"We have decided to vote for confidence, not without internal disputes," Berlusconi said before the vote in parliament, which was called after he launched his challenge to the leadership on Saturday.

Berlusconi had threatened to call time on the government and pull his ministers from the cabinet.

On Wednesday, the former Italian PM said he had changed his mind after hearing Prime Minister Enrico Letta's promise to lower taxes and mindful of the need for reforms.

The move came after several members of Berlusconi's People of Freedom (PDL) party broke ranks with the billionaire media mogul, including his protegé and Interior Minister Angelino Alfano.

The surprise about-turn made victory for Letta's coalition a certainty and was immediately cheered by the markets, with shares in Milan jumping 1.45 percent higher after the shock announcement.

Analysts said that the results showed a decline in credibility and signalled the beginning of the end of Berlusconi's political life.

Berlusconi "crazy and irresponsible"

Letta had earlier asked lawmakers to vote for him, saying: "Italians are crying out that they cannot take any more blood in the arena, with politicians who slit each other's throats and then nothing changes."

"Italy runs a risk that could be a fatal risk.

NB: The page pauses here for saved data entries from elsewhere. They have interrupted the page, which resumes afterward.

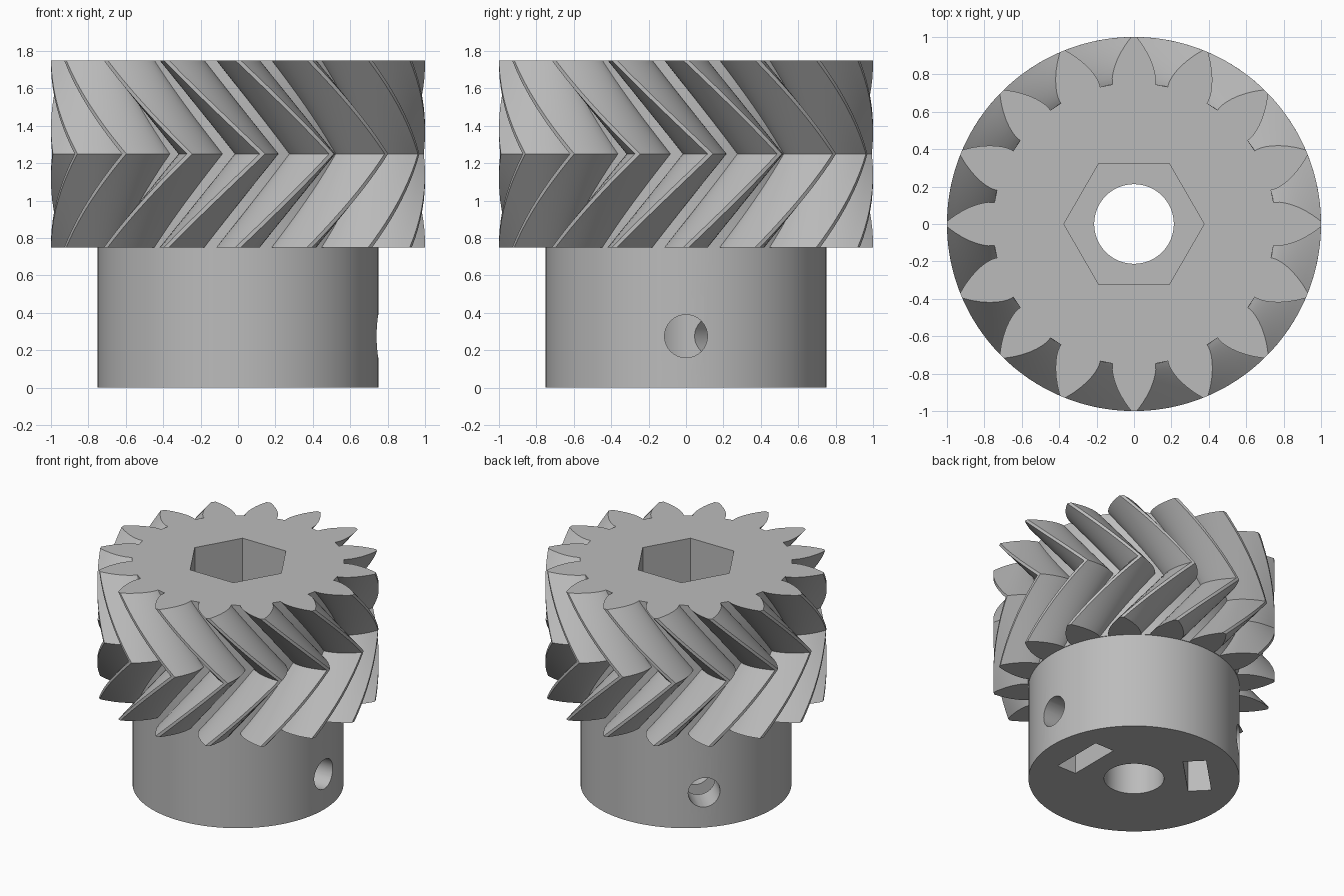
import bpy, bmesh
from math import sin, cos, tan, atan, sqrt, pi, radians
from mathutils import Matrix

cube = bpy.data.objects.get("Cube")
if cube:
    bpy.data.objects.remove(cube, do_unlink=True)

TEETH, TIP_R, BASE_R, ROOT_R = 16, 1.0, 0.77, 0.755
HUB_TOP, GEAR_TOP, TWIST, SLICES = 0.75, 1.75, radians(30), 10

grey = bpy.data.materials.new("plain grey")
grey.use_nodes = True
colour = (0.5, 0.5, 0.5, 1)
grey.diffuse_color = colour
grey.node_tree.nodes["Principled BSDF"].inputs["Base Color"].default_value = colour


def add_object(name, bm):
    bmesh.ops.recalc_face_normals(bm, faces=bm.faces)
    mesh = bpy.data.meshes.new(name)
    bm.to_mesh(mesh)
    bm.free()
    mesh.materials.append(grey)
    obj = bpy.data.objects.new(name, mesh)
    bpy.context.collection.objects.link(obj)
    return obj


def prism(name, radius, z0, z1, sides=64, matrix=Matrix()):
    """Upright prism from z0 to z1, then moved by matrix."""
    bm = bmesh.new()
    # first vertex lies on +x
    ring = [(radius * cos(2 * pi * i / sides), radius * sin(2 * pi * i / sides)) for i in range(sides)]
    loft(bm, [[(x, y, z) for x, y in ring] for z in (z0, z1)])
    bmesh.ops.transform(bm, matrix=matrix, verts=bm.verts)
    return add_object(name, bm)


def loft(bm, rings):
    """Closed solid through equal rings of points."""
    rows = [[bm.verts.new(p) for p in ring] for ring in rings]
    n = len(rows[0])
    for low, high in zip(rows, rows[1:]):
        for i in range(n):
            j = (i + 1) % n
            bm.faces.new((low[i], low[j], high[j], high[i]))
    bm.faces.new(rows[0][::-1])
    bm.faces.new(rows[-1])


def cut(obj, cutters):
    bpy.context.view_layer.objects.active = obj
    for cutter in cutters:
        cutter.hide_render = True
        mod = obj.modifiers.new("cut", "BOOLEAN")
        mod.operation, mod.solver, mod.object = "DIFFERENCE", "EXACT", cutter
        bpy.ops.object.modifier_apply(modifier=mod.name)
        bpy.data.objects.remove(cutter, do_unlink=True)


def smooth(obj):
    bpy.ops.object.select_all(action="DESELECT")
    obj.select_set(True)
    bpy.context.view_layer.objects.active = obj
    bpy.ops.object.shade_smooth_by_angle(angle=radians(25))


# Involute tooth flank as (radius, half angle), from root to tip
def involute(r):
    t = sqrt(max((r / BASE_R) ** 2 - 1, 0))
    return t - atan(t)


half = radians(0.85) + involute(TIP_R)
flank = [(ROOT_R, half)]
for k in range(8):
    r = BASE_R + (TIP_R - BASE_R) * (k / 7) ** 1.3
    flank.append((r, half - involute(r)))
tooth = [(r, -a) for r, a in flank] + [(r, a) for r, a in reversed(flank)]
outline = [(r, a + 2 * pi * t / TEETH) for t in range(TEETH) for r, a in tooth]

# Herringbone gear: the twist grows to mid height, then unwinds
bm = bmesh.new()
rings = []
for s in range(2 * SLICES + 1):
    z = HUB_TOP + (GEAR_TOP - HUB_TOP) * s / (2 * SLICES)
    turn = TWIST * (1 - abs(s - SLICES) / SLICES)
    rings.append([(r * cos(a + turn), r * sin(a + turn), z) for r, a in outline])
loft(bm, rings)
gear = add_object("herringbone_gear", bm)
cut(gear, [prism("bore_cutter", 0.213, 0.5, 2),
           prism("hex_pocket_cutter", 0.375, 1.25 + 0.003, 2, 6)])

# Hub with bore, two set screw holes and two nut slots open at the bottom
hub = prism("hub", 0.75, 0, HUB_TOP, 96)
cutters = [prism("bore_cutter", 0.213, -0.5, 1)]
for angle in (0, 135):
    spin = Matrix.Rotation(radians(angle), 4, "Z")
    lay = Matrix.Translation((0, 0, 0.275)) @ Matrix.Rotation(pi / 2, 4, "Y")
    cutters.append(prism("screw_hole_cutter", 0.115, 0.05, 1, 32, spin @ lay))
    bm = bmesh.new()
    place = Matrix.Translation((0.45, 0, 0.2)) @ Matrix.Diagonal((0.165, 0.42, 0.6, 1))
    bmesh.ops.create_cube(bm, size=1, matrix=spin @ place)
    cutters.append(add_object("nut_slot_cutter", bm))
cut(hub, cutters)

for part in (gear, hub):
    smooth(part)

Seizing this moment or not depends on us, on a yes or a no," Letta added in his address to the Senate.

A letter doing the rounds in the Senate just before Berlusconi spoke had 23 signatures of PDL senators willing to defy their leader.

Together with votes from four rebels of the anti-establishment Five Star Movement, this would have been sufficient for Letta to win a majority even without Berlusconi's support.

It was not immediately clear whether the divisions inside the centre-right would be formalised with rebel lawmakers setting up their own political party or parliamentary grouping or whether differences with Berlusconi could be healed.

Political drama delays 2014 budget

Berlusconi had only on Tuesday rallied his supporters to vote against the government. "Despite the risks, I have decided to put an end to the Letta government," Berlusconi had said in a letter to the Catholic magazine Tempi.

Financial analyst Christian Schulz from Berenberg Bank said a Letta victory "would be a confidence boost for Italy and the eurozone."

"Italy would avoid the power vacuum ahead of new elections, could address the fiscal slippage and reassert confidence that the eurozone is on the mend," he said.

But analysts warn recession-hit Italy's fiscal policy targets are still at risk and the political drama could delay the 2014 budget.

The country is suffering the longest downturn since World War II and is struggling to meet a public deficit target of 2.9 percent for this year, below the EU-mandated 3.0 percent.

The jobless rate has also returned to a record high of 12.2 percent, with youth unemployment also at its highest ever level of 40.1 percent.